━━ Raw data

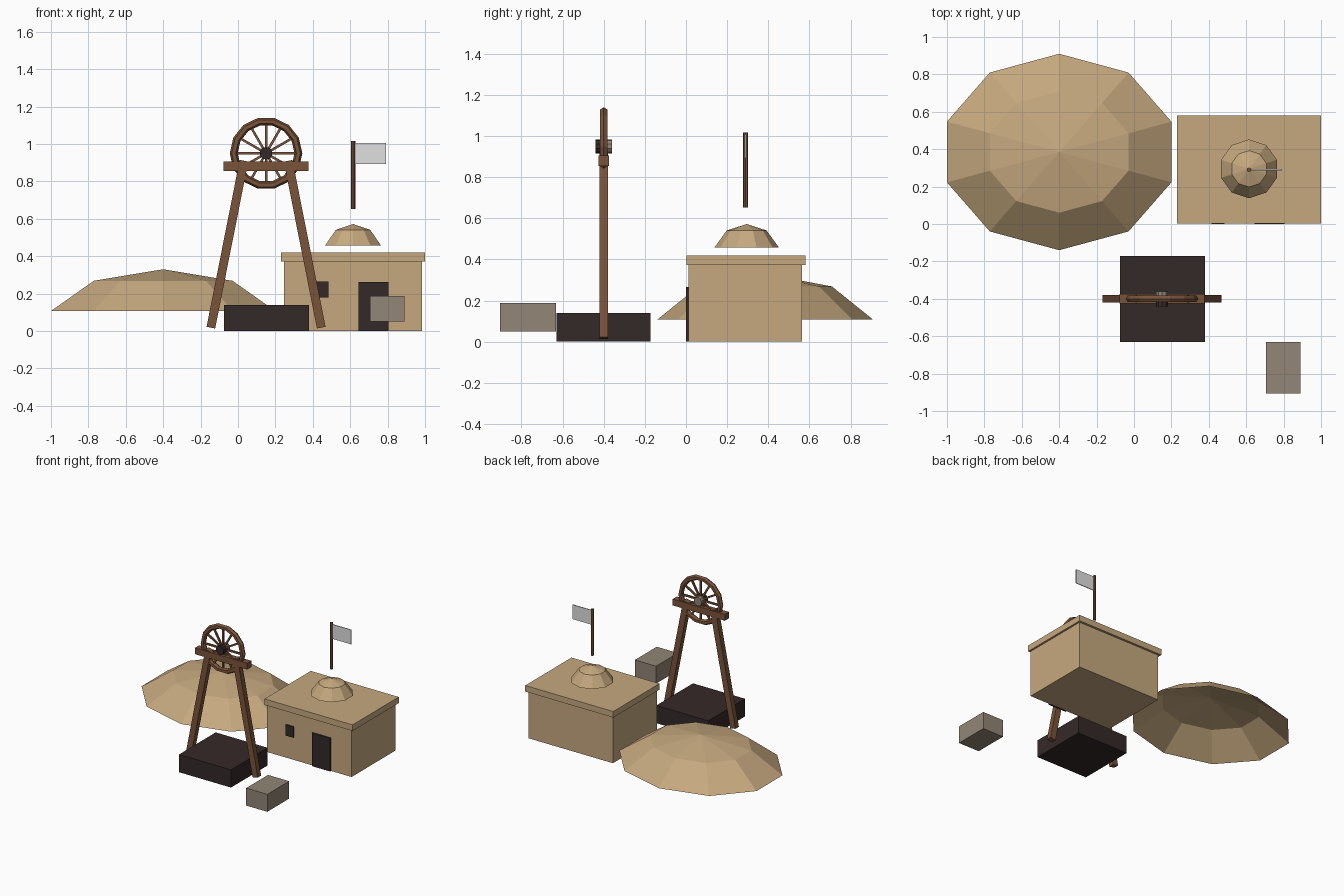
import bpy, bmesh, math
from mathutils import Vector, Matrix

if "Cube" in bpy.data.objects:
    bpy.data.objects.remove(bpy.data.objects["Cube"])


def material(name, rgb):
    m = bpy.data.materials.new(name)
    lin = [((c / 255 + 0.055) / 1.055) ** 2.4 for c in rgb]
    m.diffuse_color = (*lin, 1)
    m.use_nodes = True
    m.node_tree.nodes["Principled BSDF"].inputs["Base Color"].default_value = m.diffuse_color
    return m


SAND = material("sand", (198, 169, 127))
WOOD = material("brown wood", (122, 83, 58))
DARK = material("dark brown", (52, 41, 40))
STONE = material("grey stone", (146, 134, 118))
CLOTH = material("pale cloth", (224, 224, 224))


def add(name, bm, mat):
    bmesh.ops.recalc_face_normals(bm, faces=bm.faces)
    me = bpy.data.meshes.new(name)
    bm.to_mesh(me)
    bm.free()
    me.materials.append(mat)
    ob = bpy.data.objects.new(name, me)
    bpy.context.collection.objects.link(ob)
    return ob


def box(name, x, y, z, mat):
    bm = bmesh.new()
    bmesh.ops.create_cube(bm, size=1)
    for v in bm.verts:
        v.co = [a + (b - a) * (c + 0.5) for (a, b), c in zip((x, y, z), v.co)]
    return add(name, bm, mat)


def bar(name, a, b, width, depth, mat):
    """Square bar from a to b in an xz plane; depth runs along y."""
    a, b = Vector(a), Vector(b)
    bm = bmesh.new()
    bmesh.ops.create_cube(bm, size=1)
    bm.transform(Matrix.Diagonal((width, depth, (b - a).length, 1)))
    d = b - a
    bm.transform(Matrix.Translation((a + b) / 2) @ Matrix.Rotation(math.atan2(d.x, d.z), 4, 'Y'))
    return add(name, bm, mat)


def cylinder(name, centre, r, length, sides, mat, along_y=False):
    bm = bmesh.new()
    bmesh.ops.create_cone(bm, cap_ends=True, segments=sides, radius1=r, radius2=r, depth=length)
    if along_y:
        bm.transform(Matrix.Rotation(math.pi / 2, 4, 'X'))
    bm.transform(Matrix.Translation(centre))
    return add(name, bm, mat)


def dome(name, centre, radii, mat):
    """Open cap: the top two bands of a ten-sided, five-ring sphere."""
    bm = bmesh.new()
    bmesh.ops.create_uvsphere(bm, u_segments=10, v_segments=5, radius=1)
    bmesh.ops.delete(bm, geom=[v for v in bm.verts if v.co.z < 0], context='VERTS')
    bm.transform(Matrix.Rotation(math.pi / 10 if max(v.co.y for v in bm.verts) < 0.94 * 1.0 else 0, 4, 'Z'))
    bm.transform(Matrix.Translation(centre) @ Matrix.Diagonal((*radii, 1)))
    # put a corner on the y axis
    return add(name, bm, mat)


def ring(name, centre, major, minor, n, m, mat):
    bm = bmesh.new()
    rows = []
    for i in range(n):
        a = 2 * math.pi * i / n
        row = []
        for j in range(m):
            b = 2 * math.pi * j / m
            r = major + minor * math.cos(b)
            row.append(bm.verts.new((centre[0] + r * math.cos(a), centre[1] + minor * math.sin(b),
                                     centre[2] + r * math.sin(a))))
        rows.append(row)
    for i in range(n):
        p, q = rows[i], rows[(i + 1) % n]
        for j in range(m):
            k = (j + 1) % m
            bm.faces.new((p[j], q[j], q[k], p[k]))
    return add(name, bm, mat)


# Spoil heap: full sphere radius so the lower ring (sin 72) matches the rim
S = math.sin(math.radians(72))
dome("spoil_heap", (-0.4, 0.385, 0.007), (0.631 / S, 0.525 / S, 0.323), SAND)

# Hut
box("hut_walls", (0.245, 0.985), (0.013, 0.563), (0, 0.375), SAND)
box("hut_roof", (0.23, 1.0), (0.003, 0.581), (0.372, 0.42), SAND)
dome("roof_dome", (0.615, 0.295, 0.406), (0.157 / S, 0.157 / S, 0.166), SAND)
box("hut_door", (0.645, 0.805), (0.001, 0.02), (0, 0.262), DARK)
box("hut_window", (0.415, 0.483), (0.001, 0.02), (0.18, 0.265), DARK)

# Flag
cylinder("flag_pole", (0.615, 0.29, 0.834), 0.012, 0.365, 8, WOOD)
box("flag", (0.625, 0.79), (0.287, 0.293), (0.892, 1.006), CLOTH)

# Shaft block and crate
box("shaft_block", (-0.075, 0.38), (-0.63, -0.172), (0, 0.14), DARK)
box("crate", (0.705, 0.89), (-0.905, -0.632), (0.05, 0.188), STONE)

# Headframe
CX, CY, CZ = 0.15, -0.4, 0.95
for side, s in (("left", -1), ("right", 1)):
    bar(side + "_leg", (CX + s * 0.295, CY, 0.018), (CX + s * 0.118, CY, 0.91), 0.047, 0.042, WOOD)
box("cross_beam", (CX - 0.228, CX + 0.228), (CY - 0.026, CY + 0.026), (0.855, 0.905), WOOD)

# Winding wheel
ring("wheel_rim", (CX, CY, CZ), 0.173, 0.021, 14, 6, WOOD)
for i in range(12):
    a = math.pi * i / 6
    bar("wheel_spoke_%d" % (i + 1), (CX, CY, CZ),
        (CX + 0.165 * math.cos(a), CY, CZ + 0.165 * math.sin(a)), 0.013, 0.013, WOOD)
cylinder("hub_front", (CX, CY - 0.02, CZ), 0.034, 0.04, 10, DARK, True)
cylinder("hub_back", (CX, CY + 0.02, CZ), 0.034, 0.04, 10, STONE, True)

━━━━

**Problem details:**
Among the entries above, say how many lines hold the word "objects". No other words belong in the answer.

**Task response:**
4